On the first day of the Forum, MEPS will hold five parallel workshops to provide a platform for actionable policy recommendations, rigorous debate and critical thinking.
Workshop 1: Regional Consensus and Conflict Resolution: What role for Iraq and the Kurdistan Region?
This workshop brings together high-level scholars, practitioners and former officials from the region and internationally as part of a Carnegie Corporation project focused on regional peace and conflict mitigation mechanisms. It zooms in on topics ranging from counter-terrorism efforts, proxy warfare and the refugee crisis to the future of non-state actors, power-sharing arrangements and the future of the state-system in the Middle East.
This workshop analyses good governance and institution building efforts in Kurdistan in comparative perspective with other developing and developed countries. It convenes leading experts, practitioners and decision-makers to shed light on the strategies and long-term pathways for building viable institutions. This includes developing a framework for institution building in transitioning societies and countries; the creation of pathways for building inclusive governance and inclusive economic growth and a framework for cross-border co-operation on institution building efforts.
This workshop aims to establish a discussion on how the international community can better support nations on the frontlines of the refugee and IDP crisis; this includes developing policy proposals for international aid agencies and multilateral institutions. It develops a framework for cross-border co-operation against the threat of terrorism, support for refugees and IDPs, and co-existence between different communities and religions.
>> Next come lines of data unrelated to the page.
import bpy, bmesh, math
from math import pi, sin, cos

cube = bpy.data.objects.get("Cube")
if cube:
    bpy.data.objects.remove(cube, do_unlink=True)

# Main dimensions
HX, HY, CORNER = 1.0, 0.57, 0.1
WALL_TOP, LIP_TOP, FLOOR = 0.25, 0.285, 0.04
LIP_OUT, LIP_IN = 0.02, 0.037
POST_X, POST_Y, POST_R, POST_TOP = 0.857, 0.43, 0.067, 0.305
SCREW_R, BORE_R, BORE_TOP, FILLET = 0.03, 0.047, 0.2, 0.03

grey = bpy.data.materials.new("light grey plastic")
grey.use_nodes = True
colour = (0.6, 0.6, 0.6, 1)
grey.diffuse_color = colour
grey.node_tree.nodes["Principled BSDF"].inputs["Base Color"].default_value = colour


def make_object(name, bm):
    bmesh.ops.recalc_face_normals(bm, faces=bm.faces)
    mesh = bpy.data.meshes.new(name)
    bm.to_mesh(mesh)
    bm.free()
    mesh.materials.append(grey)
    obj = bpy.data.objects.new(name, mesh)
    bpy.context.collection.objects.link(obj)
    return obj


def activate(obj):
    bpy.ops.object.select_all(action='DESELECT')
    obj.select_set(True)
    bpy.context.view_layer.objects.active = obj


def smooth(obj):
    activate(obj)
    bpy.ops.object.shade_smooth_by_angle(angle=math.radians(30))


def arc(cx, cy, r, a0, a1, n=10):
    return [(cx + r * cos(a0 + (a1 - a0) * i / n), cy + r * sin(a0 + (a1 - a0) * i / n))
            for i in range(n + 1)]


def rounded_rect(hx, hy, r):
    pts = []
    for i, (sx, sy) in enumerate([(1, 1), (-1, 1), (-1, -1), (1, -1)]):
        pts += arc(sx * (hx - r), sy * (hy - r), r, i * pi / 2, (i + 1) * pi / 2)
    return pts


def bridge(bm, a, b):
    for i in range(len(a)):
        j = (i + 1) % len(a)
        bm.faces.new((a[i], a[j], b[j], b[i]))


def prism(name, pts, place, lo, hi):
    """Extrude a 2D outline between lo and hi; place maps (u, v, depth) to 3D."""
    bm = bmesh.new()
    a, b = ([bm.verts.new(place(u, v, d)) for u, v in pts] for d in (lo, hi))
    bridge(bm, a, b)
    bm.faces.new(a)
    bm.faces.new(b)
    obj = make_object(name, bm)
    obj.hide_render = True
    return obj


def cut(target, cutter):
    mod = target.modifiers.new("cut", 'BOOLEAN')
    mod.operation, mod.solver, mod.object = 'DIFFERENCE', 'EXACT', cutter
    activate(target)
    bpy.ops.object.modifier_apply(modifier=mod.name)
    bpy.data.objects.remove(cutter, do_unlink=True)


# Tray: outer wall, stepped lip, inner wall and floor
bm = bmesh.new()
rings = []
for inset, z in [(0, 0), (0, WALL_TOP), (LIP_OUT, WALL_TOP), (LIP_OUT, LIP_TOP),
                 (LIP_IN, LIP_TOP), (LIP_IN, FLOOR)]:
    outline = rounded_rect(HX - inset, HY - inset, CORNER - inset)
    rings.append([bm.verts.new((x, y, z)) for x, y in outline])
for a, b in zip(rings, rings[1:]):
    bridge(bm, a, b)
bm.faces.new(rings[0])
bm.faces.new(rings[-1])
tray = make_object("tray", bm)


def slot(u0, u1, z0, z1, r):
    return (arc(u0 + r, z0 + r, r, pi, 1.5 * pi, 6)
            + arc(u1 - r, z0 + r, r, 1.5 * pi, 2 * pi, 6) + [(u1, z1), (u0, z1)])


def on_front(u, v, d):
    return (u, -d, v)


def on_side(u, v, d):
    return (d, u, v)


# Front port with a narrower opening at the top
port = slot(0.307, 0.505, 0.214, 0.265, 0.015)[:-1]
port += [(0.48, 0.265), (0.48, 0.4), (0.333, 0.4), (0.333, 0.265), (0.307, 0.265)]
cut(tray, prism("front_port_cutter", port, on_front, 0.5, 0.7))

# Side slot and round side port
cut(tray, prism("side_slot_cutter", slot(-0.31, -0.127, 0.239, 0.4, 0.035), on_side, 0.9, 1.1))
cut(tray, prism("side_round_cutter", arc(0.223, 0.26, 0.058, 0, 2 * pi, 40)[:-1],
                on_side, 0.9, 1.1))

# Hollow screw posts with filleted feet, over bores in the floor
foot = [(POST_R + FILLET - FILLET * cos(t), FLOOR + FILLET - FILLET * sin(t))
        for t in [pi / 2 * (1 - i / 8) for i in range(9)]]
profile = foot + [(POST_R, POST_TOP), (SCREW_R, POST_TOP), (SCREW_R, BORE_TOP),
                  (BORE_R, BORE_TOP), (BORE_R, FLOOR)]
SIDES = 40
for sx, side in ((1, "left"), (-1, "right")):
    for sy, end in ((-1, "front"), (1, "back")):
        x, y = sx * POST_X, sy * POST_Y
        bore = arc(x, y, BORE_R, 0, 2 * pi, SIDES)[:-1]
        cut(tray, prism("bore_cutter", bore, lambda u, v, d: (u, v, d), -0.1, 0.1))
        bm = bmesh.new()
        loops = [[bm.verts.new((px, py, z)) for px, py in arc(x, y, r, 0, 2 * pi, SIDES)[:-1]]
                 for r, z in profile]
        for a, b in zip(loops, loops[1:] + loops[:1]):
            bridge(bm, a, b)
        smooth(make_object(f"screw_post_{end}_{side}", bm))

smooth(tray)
Erbil and Baghdad have been beset with many challenges and have still failed to resolve multiple outstanding disputes. This workshop establishes a robust and frank discussion on Erbil-Baghdad relations among a variety of Kurdish and Iraqi stakeholders focused on learning from past mistakes, the prevention of conflict relapse and economic co-operation. It analyses the implications of protests in Baghdad for political stability and reform efforts, with a view toward establishing policy proposals that could mitigate the political and socio-economic fall-out from the protests and its negative implications for Erbil and Baghdad.